(photo credit: Courtesy Shai Agosin)
Neo-Nazi violence, a large and influential Palestinian community lobbying
against Israel and a growing hotbed of Islamic extremism in the north of the
country – the Jews of Chile have quite a lot to worry about these days, Shai
Agosin, the president of the country’s Jewish community, told The Jerusalem Post
Agosin, who is currently leading a delegation of notable
Chilean personalities to Israel, said life for the 18,000 or so Jews in his
country is a little more difficult than it was when he took over from the
community’s former president Gabriel Zaliasnik in 2011.
Agosin’s concerns are the worsening ties with the 400,000 or so Chileans of
Palestinian descent, the largest such community in all of South
“If you compare the relations [between Jews and Palestinians in
Chile] today with that from 20 or 30 years ago it is very different,” said
Agosin. “Then you even had some marriages, but not anymore. We are very worried
over what we see in Twitter and Facebook over comments equating Nazism to
Zionism. Anti-Zionism is the new anti-Semitism.”
Agosin said Palestinian-
Chilean leaders like activist Daniel Jadue were responsible for radicalizing
their community against Israel.
Last year, for instance, Chileans of
Palestinian descent lobbied the government to recognize a Palestinian state
while the country’s Jewish community adopted Israel’s official stance that such
a measure would hurt chances of reaching a peace agreement.
back-room lobbying, Chilean President Sebastian Pinera eventually decided to
recognize Palestinian statehood but with caveats. Both sides declared
Despite last year’s political skirmishes with the Palestinian
community, Agosin said he made an effort to remain fair with regards the
Israeli-Palestinian conflict. For instance, the delegation he is leading – which
includes Chilean politicians like Cecilia Perez Jara and television anchor
Antonio Quinteros – will meet with Palestinian leaders like PA Prime Minister
Salam Fayyad during their visit, in addition to Israeli ones.
faith people will see the facts and be able to make up their own minds,” Agosin
Another cause for concern for Jews in the South American
country is the influx of Middle Easterners to Iquique, a coastal town in the
north of the country. Agosin said immigrants from Lebanon and Iran have poured
into the free port located on the edge of the Atacama desert and that
authorities are worried it might turn into a center of Islamic extremist
“Last Christmas they found an Iranian rocket [in the city],”
Agosin said. “At the same time they also found a guy playing with chemicals and
when they searched his house they found Salafist materials. These are just two
There is a worrying precedent on the continent. Ciudad del
Este, a city in Paraguay near the border with Brazil and Argentina, is said to

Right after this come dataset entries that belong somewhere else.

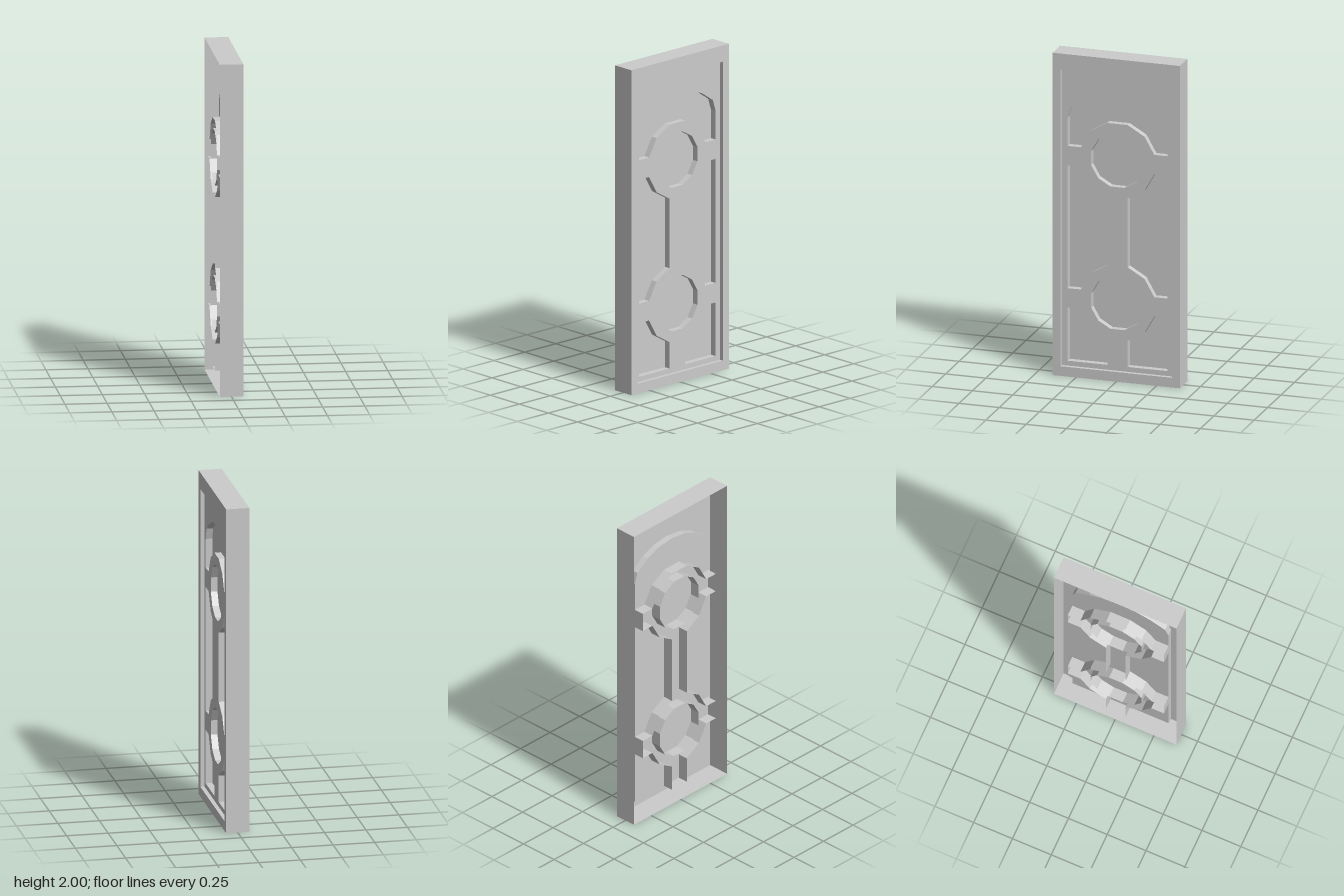
import * as THREE from 'three';

// Depths of the levels along x (decorated face looks to +x, back is open)
const FRONT = 0.07, BACK = -0.07, BAND = 0.045, PANEL = 0.005, TRIM_BACK = -0.06;

const material = new THREE.MeshStandardMaterial({ color: 0xcccccc, flatShading: true, side: THREE.DoubleSide });

const vectors = (pts) => pts.map(([u, y]) => new THREE.Vector2(u, y));
const rectangle = (w, y0, y1) => vectors([[-w, y0], [w, y0], [w, y1], [-w, y1]]);

// Turn a drawing in the (u, y) plane so that it faces +x
function addPart(group, name, geometry) {
  geometry.rotateY(Math.PI / 2);
  const mesh = new THREE.Mesh(geometry, material);
  mesh.name = name;
  group.add(mesh);
}

// Flat face with holes at a given depth
function addFace(group, name, outline, holes, depth) {
  const shape = new THREE.Shape(outline);
  holes.forEach((h) => shape.holes.push(new THREE.Path(h)));
  addPart(group, name, new THREE.ShapeGeometry(shape).translate(0, 0, depth));
}

// Walls along a counterclockwise outline; they face outward when from < to, inward otherwise
function addWalls(group, name, outline, from, to) {
  const positions = [];
  outline.forEach((a, i) => {
    const b = outline[(i + 1) % outline.length];
    positions.push(a.x, a.y, from, b.x, b.y, from, b.x, b.y, to);
    positions.push(a.x, a.y, from, b.x, b.y, to, a.x, a.y, to);
  });
  const geometry = new THREE.BufferGeometry();
  geometry.setAttribute('position', new THREE.Float32BufferAttribute(positions, 3));
  geometry.computeVertexNormals();
  addPart(group, name, geometry);
}

// Twelve-sided hole with flat top and sides
function dodecagon(cy, r) {
  return Array.from({ length: 12 }, (_, i) => {
    const a = Math.PI / 12 + (i * Math.PI) / 6;
    return new THREE.Vector2(r * Math.cos(a), cy + r * Math.sin(a));
  });
}

export function createModel() {
  const door = new THREE.Group();
  door.name = 'door';

  const outer = rectangle(0.395, 0, 2);
  const inner = rectangle(0.345, 0.06, 1.9);

  // Arched recess: right half of the top, mirrored to the left
  const arch = [[0.31, 1.6], [0.288, 1.67], [0.2, 1.73], [0.115, 1.765]];
  const recess = vectors([
    [-0.31, 0.09], [0.31, 0.09], ...arch, [0, 1.78],
    ...arch.map(([u, y]) => [-u, y]).reverse(),
  ]);

  // Trim: two rings with side arms, joined by a vertical bar
  const centres = [0.48, 1.363];
  const rightSide = [[0.063, 0.09]];
  for (const c of centres) {
    rightSide.push(
      [0.063, c - 0.228], [0.167, c - 0.167], [0.228, c - 0.06], [0.31, c - 0.06],
      [0.31, c + 0.06], [0.228, c + 0.06], [0.167, c + 0.167], [0.063, c + 0.228],
    );
  }
  const trim = vectors([...rightSide, ...rightSide.map(([u, y]) => [-u, y]).reverse()]);
  const holes = centres.map((c) => dodecagon(c, 0.17));

  // Frame shell with its front rim
  addWalls(door, 'frameSides', outer, BACK, FRONT);
  addFace(door, 'frameRim', outer, [inner], FRONT);
  addWalls(door, 'frameStep', inner, FRONT, BAND);

  // Band around the arch and the recessed panel
  addFace(door, 'archBand', inner, [recess], BAND);
  addWalls(door, 'archWalls', recess, BAND, PANEL);
  addFace(door, 'recessedPanel', recess, [], PANEL);

  // Hollow trim that passes through the panel, open at the back
  addFace(door, 'trimFace', trim, holes, BAND);
  addWalls(door, 'trimWalls', trim, TRIM_BACK, BAND);
  holes.forEach((h) => addWalls(door, 'ringHoleWalls', h, BAND, TRIM_BACK));

  return door;
}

have become a center of Islamic fundamentalist activity ever since thousands of
Lebanese Shi’ites made it their home in the 1970s and 1980s. Some believe
it was even a staging ground for the 1992 and 1994 bombings of Israeli and

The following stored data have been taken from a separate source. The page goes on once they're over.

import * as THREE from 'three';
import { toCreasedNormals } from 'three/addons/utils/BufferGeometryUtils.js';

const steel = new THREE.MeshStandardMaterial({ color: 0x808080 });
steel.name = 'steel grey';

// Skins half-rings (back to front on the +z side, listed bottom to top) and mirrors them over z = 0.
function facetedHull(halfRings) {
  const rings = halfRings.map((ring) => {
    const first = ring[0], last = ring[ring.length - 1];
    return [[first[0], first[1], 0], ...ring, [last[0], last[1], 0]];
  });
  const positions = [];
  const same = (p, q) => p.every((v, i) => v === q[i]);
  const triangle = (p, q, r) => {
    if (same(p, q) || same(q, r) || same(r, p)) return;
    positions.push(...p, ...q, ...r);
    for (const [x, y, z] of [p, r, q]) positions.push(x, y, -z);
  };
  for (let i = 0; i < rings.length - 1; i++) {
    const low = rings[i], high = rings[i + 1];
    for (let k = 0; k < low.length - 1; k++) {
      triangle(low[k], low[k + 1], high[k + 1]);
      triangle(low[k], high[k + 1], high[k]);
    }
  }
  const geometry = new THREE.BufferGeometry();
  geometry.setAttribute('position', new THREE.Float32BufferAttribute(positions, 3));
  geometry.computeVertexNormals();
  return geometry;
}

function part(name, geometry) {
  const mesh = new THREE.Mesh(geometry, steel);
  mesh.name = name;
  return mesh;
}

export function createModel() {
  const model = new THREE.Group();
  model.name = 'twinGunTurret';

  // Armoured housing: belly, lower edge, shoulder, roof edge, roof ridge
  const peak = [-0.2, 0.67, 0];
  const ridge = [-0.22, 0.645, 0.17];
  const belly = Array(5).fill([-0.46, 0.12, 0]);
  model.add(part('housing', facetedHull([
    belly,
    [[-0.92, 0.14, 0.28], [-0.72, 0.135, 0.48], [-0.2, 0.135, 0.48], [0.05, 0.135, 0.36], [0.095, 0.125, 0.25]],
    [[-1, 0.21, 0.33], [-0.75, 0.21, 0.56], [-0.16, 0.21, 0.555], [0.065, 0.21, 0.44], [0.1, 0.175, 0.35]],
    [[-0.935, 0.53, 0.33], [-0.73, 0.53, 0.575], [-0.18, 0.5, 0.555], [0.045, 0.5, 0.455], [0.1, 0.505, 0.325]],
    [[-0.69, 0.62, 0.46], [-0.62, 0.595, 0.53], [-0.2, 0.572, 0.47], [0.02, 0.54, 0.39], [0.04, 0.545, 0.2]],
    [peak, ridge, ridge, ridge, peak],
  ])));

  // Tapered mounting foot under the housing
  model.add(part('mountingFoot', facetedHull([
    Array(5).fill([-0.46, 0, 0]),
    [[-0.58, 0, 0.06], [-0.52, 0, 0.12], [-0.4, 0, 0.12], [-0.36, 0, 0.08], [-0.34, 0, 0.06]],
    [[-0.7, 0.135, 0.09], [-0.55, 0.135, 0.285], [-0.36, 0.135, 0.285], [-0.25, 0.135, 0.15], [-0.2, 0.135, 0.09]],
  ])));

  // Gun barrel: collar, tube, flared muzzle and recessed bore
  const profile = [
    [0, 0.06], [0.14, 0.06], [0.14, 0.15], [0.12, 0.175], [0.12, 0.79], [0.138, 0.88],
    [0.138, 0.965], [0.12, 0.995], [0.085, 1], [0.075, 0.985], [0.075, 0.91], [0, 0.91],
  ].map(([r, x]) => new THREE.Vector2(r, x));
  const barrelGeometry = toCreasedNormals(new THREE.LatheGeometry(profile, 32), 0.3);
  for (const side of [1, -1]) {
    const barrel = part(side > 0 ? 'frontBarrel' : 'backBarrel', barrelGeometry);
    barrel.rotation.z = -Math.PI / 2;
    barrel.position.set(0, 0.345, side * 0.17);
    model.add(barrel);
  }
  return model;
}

Jewish targets in Buenos Aires. Agosin said secret services like the CIA and
Mossad are keeping a watchful eye on developments in Icique to prevent such an
While some dangers are new, a few older ones
persist. Last year a group of neo-Nazis in Chile brutally killed Daniel
Zamudio, a gay man, because of his sexual orientation. His shocking death
provided an opportunity for legislators to pass anti-discrimination laws
protecting minorities including gays and Jews from hate crimes.
three months they approved the ‘Daniel Zamudio law’ that was stuck in parliament
for a decade and we were very much part of that,” Agosin boasted. “I am proud of
the Jewish community because we were the only religious group working to pass
Agosin’s worries aside, the overall climate for Jews in Chile
is good, especially when compared to other parts of Latin America like
Venezuela, where half the country’s Jews left in less than a decade due to the
economy and the politics of President Hugo Chavez.
“The situation in
Chile is very good on the macro scale,” said Agosin. “You can’t compare Chile
with Argentina, Bolivia or Peru. We are comparing ourselves to Israel, Australia
and the US and this is a good thing.”
Agosin said the economy is even
attracting many Jews from neighboring Argentina to move to Santiago.